Poems, stories, and reflections, written by faculty, staff, and volunteers currently serving in the Village.
When the Village went on lockdown last March, I stopped throwing. I didn’t work with clay for months. And I just have to forgive myself and blow past the embarrassment.
This winter, hope came into focus from an article titled “Free Form” in a New York Times magazine. I tore it out and took it with me. I knew that no matter how 'interesting' I found the article, I wouldn’t remember the artist’s name, or more, actually follow up on her, without a physical reminder.
Another truth: I don’t feel connected to advent this year. The theme of birth. I am way past birth. My sister delivered her first child just over a month ago. When I was ten years old, I never thought I wouldn’t be there.
I’m here. I am constantly finding myself with glossy fringe in my left hand as coffee pours itself into the cup in my right hand. There’s also a band of yellow light that skims the page with my tilting head, rereading, again and again, about Senga Nengudi. Senga Nengudi—This is not her given name, but one she created once she became a mother. Her art also followed shift to express the “physical and psychological changes” that occurred during pregnancy. This was where I was hooked.
Growing up, the most prominent story people gave me about my own mother was how much she changed after pregnancy. (I’m sorry. I always assume people know about my own loss of my mother when I was a child. It feels so obvious to me.) I constantly wonder what kind of woman she was and exactly what changed — this wondering like a precious coin kept in my pocket that I pause to rub and flip when I am too anxious in my own skin.

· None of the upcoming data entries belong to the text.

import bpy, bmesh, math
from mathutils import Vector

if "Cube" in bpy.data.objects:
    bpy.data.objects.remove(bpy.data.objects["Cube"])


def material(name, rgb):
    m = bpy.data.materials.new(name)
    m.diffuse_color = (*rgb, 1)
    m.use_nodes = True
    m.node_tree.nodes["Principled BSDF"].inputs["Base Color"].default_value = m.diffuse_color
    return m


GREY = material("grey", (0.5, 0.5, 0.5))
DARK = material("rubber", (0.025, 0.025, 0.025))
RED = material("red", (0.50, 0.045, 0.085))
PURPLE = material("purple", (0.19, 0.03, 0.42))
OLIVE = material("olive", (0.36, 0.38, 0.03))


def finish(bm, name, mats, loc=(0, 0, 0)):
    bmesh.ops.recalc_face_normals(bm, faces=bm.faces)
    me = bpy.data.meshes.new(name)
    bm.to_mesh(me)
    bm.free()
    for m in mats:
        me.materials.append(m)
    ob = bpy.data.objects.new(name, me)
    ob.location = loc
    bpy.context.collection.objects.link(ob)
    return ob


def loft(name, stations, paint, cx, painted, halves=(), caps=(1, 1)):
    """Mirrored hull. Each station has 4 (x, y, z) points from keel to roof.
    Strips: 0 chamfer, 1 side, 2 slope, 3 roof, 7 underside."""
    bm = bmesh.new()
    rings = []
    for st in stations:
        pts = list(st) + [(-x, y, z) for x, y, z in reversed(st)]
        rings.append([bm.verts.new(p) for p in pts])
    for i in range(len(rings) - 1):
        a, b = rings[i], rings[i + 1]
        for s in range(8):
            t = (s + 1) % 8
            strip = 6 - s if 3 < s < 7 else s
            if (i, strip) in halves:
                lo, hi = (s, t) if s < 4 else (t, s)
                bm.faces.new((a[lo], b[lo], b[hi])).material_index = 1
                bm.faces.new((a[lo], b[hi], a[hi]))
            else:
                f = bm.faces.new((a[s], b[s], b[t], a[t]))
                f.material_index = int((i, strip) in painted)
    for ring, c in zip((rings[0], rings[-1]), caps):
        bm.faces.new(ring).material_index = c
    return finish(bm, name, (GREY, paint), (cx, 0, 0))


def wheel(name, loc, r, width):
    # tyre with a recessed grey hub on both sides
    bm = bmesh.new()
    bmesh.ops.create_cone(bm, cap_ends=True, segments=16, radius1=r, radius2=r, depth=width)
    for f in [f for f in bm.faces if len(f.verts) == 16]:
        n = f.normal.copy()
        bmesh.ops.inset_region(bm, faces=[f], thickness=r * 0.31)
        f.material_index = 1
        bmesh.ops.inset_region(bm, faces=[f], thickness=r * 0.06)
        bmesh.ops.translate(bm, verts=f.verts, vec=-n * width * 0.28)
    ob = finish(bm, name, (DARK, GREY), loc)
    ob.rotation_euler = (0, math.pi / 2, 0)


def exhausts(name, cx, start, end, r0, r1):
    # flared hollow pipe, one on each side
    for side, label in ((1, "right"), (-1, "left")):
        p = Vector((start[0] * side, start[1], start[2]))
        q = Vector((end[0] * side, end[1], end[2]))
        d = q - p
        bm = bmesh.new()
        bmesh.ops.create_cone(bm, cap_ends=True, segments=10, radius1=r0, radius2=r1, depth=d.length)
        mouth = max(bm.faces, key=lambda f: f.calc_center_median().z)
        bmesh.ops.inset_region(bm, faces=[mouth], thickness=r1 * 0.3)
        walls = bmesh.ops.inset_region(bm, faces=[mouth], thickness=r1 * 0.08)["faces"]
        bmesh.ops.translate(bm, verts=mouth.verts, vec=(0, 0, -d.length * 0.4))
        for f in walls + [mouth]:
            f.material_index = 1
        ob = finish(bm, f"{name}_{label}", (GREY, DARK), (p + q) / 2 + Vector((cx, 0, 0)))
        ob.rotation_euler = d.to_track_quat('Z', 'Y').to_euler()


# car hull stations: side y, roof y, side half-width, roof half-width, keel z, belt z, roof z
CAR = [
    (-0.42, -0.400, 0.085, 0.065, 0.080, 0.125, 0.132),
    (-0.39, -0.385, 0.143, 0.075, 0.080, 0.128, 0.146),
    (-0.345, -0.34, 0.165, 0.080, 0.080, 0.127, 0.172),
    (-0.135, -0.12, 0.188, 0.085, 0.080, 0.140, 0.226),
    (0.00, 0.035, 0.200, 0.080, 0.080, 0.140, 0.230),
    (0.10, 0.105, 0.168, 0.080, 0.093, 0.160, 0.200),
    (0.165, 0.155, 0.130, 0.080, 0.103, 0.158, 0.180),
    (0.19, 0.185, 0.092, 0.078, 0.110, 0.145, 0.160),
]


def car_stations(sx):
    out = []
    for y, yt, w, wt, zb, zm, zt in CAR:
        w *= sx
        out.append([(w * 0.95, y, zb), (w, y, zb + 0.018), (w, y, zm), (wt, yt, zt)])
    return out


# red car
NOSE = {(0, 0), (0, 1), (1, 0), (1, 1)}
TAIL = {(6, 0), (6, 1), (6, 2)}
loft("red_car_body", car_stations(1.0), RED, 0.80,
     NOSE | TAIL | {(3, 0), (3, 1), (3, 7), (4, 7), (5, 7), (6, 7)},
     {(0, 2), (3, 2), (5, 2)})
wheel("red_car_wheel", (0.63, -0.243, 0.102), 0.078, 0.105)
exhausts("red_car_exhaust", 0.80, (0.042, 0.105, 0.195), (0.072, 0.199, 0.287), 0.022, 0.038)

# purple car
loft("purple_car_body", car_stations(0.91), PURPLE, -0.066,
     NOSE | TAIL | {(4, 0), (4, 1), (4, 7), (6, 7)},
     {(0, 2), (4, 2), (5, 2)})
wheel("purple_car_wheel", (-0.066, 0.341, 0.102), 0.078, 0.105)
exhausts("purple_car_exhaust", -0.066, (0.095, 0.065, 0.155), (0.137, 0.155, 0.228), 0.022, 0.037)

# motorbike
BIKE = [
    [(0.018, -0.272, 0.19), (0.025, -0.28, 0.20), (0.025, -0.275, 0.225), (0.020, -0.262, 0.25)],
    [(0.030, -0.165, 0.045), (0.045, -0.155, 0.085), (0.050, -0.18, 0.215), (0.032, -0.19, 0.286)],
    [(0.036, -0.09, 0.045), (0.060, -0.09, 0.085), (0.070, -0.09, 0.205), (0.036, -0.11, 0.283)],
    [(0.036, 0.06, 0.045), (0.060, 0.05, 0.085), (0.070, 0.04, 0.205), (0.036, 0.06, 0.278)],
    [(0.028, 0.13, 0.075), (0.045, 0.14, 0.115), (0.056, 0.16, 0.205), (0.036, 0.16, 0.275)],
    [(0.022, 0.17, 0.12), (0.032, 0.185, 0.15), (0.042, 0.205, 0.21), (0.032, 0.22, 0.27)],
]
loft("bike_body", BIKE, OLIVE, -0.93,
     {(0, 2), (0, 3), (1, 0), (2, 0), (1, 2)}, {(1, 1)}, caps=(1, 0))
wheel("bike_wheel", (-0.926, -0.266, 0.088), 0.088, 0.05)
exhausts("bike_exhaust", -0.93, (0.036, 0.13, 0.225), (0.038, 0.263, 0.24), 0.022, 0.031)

I ache to visit home and hold my niece, sweet Chloe Kathleen: a perfect name. But more, I wonder about the changes in my sister. I recognize that my hope for her is an echo…for a softening to occur. For healing and a new definition of love to emerge. To know that it’s possible for me—without bearing a child—to become a new shape.
I have some more spinning to do.
Kate Egolf is the Potter at Holden Village.